• **EXERCISE GOAL**
A precise reproduction of every record below is needed, minus the pictures.

[Collected data]
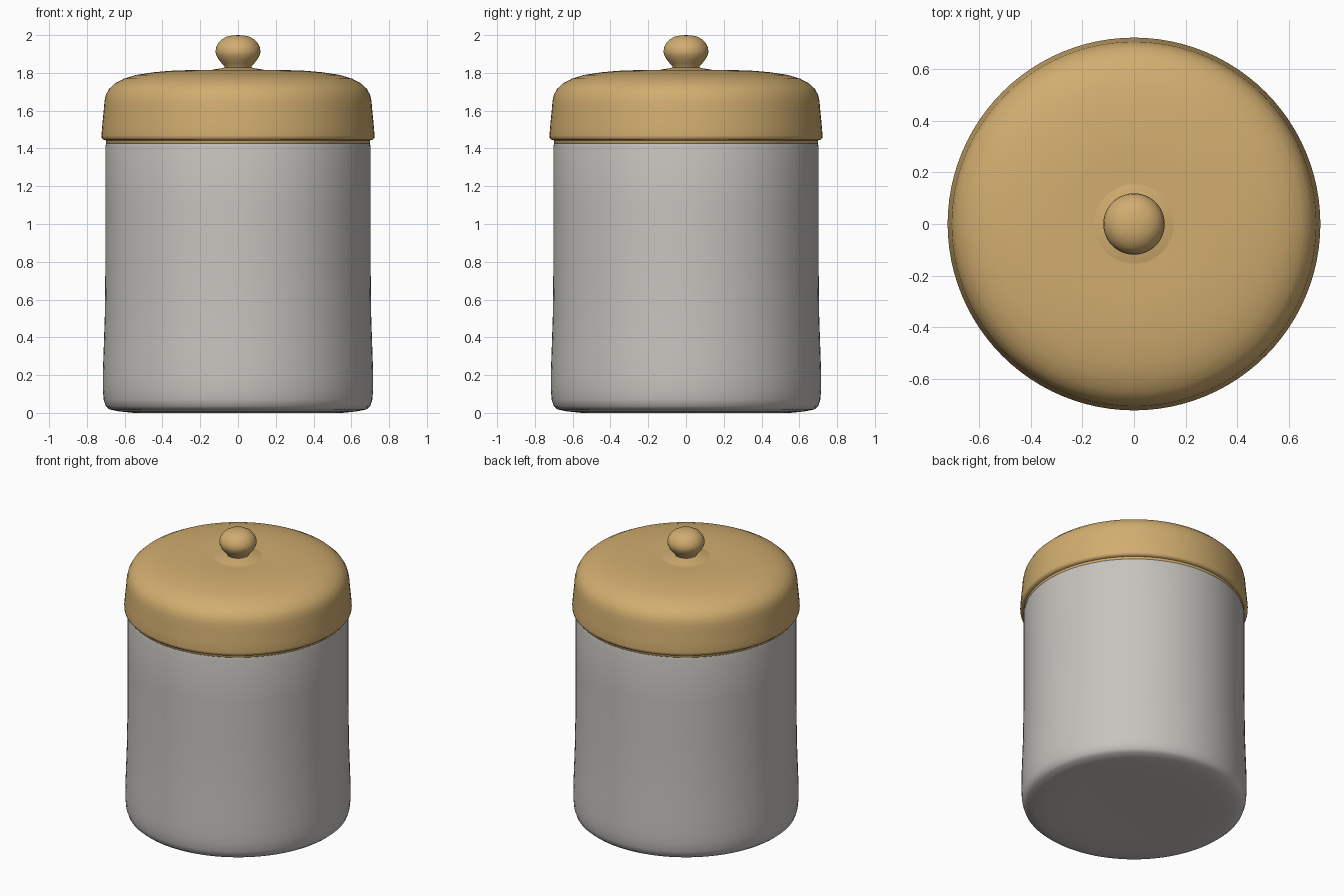
import bpy, bmesh, math

if "Cube" in bpy.data.objects:
    bpy.data.objects.remove(bpy.data.objects["Cube"])

SIDES = 96


def material(name, rgb):
    m = bpy.data.materials.new(name)
    m.diffuse_color = (*rgb, 1.0)
    m.use_nodes = True
    m.node_tree.nodes["Principled BSDF"].inputs["Base Color"].default_value = m.diffuse_color
    return m


def lathe(name, profile, mat, angle=40):
    """Spin an (r, z) profile, listed bottom to top, around the z axis."""
    bm = bmesh.new()
    rings = []
    for r, z in profile:
        if r == 0:
            rings.append([bm.verts.new((0, 0, z))] * SIDES)
        else:
            rings.append([bm.verts.new((r * math.cos(2 * math.pi * i / SIDES),
                                        r * math.sin(2 * math.pi * i / SIDES), z))
                          for i in range(SIDES)])
    for a, b in zip(rings, rings[1:]):
        for i in range(SIDES):
            j = (i + 1) % SIDES
            corners = list(dict.fromkeys((a[i], a[j], b[j], b[i])))
            bm.faces.new(corners)
    bmesh.ops.recalc_face_normals(bm, faces=bm.faces)
    mesh = bpy.data.meshes.new(name)
    bm.to_mesh(mesh)
    bm.free()
    mesh.materials.append(mat)
    obj = bpy.data.objects.new(name, mesh)
    bpy.context.collection.objects.link(obj)
    bpy.ops.object.select_all(action='DESELECT')
    obj.select_set(True)
    bpy.context.view_layer.objects.active = obj
    bpy.ops.object.shade_smooth_by_angle(angle=math.radians(angle))
    return obj


grey = material("pale grey glass", (0.57, 0.55, 0.52))
gold = material("warm gold", (0.64, 0.42, 0.16))

# Jar body with a softly rounded, slightly flared foot
lathe("jar_body", [
    (0, 0.008), (0.40, 0.005), (0.55, 0.0), (0.63, 0.008), (0.68, 0.018),
    (0.70, 0.035), (0.711, 0.07), (0.716, 0.13), (0.716, 0.20),
    (0.711, 0.34), (0.705, 0.52), (0.702, 0.80), (0.702, 1.10),
    (0.702, 1.41), (0.698, 1.428), (0, 1.428)], grey, 50)

# Lid: inner seat ring, overhanging rim and domed top
lathe("lid", [
    (0, 1.424), (0.695, 1.424), (0.70, 1.428), (0.70, 1.443),
    (0.712, 1.446), (0.722, 1.455), (0.723, 1.47), (0.718, 1.53),
    (0.711, 1.60), (0.707, 1.65), (0.699, 1.685), (0.682, 1.716),
    (0.652, 1.744), (0.605, 1.769), (0.54, 1.789), (0.45, 1.803),
    (0.36, 1.811), (0.28, 1.814), (0.20, 1.812), (0.15, 1.812),
    (0.0, 1.812)], gold, 60)

# Knob with a small flared foot
lathe("lid_knob", [
    (0, 1.805), (0.17, 1.808), (0.13, 1.818), (0.095, 1.823), (0.070, 1.829),
    (0.073, 1.836), (0.088, 1.853), (0.105, 1.875), (0.116, 1.897),
    (0.119, 1.913), (0.116, 1.934), (0.106, 1.956), (0.088, 1.976),
    (0.062, 1.991), (0.032, 1.998), (0, 2.0)], gold, 75)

• **RESULT**
import bpy, bmesh, math

if "Cube" in bpy.data.objects:
    bpy.data.objects.remove(bpy.data.objects["Cube"])

SIDES = 96


def material(name, rgb):
    m = bpy.data.materials.new(name)
    m.diffuse_color = (*rgb, 1.0)
    m.use_nodes = True
    m.node_tree.nodes["Principled BSDF"].inputs["Base Color"].default_value = m.diffuse_color
    return m


def lathe(name, profile, mat, angle=40):
    """Spin an (r, z) profile, listed bottom to top, around the z axis."""
    bm = bmesh.new()
    rings = []
    for r, z in profile:
        if r == 0:
            rings.append([bm.verts.new((0, 0, z))] * SIDES)
        else:
            rings.append([bm.verts.new((r * math.cos(2 * math.pi * i / SIDES),
                                        r * math.sin(2 * math.pi * i / SIDES), z))
                          for i in range(SIDES)])
    for a, b in zip(rings, rings[1:]):
        for i in range(SIDES):
            j = (i + 1) % SIDES
            corners = list(dict.fromkeys((a[i], a[j], b[j], b[i])))
            bm.faces.new(corners)
    bmesh.ops.recalc_face_normals(bm, faces=bm.faces)
    mesh = bpy.data.meshes.new(name)
    bm.to_mesh(mesh)
    bm.free()
    mesh.materials.append(mat)
    obj = bpy.data.objects.new(name, mesh)
    bpy.context.collection.objects.link(obj)
    bpy.ops.object.select_all(action='DESELECT')
    obj.select_set(True)
    bpy.context.view_layer.objects.active = obj
    bpy.ops.object.shade_smooth_by_angle(angle=math.radians(angle))
    return obj


grey = material("pale grey glass", (0.57, 0.55, 0.52))
gold = material("warm gold", (0.64, 0.42, 0.16))

# Jar body with a softly rounded, slightly flared foot
lathe("jar_body", [
    (0, 0.008), (0.40, 0.005), (0.55, 0.0), (0.63, 0.008), (0.68, 0.018),
    (0.70, 0.035), (0.711, 0.07), (0.716, 0.13), (0.716, 0.20),
    (0.711, 0.34), (0.705, 0.52), (0.702, 0.80), (0.702, 1.10),
    (0.702, 1.41), (0.698, 1.428), (0, 1.428)], grey, 50)

# Lid: inner seat ring, overhanging rim and domed top
lathe("lid", [
    (0, 1.424), (0.695, 1.424), (0.70, 1.428), (0.70, 1.443),
    (0.712, 1.446), (0.722, 1.455), (0.723, 1.47), (0.718, 1.53),
    (0.711, 1.60), (0.707, 1.65), (0.699, 1.685), (0.682, 1.716),
    (0.652, 1.744), (0.605, 1.769), (0.54, 1.789), (0.45, 1.803),
    (0.36, 1.811), (0.28, 1.814), (0.20, 1.812), (0.15, 1.812),
    (0.0, 1.812)], gold, 60)

# Knob with a small flared foot
lathe("lid_knob", [
    (0, 1.805), (0.17, 1.808), (0.13, 1.818), (0.095, 1.823), (0.070, 1.829),
    (0.073, 1.836), (0.088, 1.853), (0.105, 1.875), (0.116, 1.897),
    (0.119, 1.913), (0.116, 1.934), (0.106, 1.956), (0.088, 1.976),
    (0.062, 1.991), (0.032, 1.998), (0, 2.0)], gold, 75)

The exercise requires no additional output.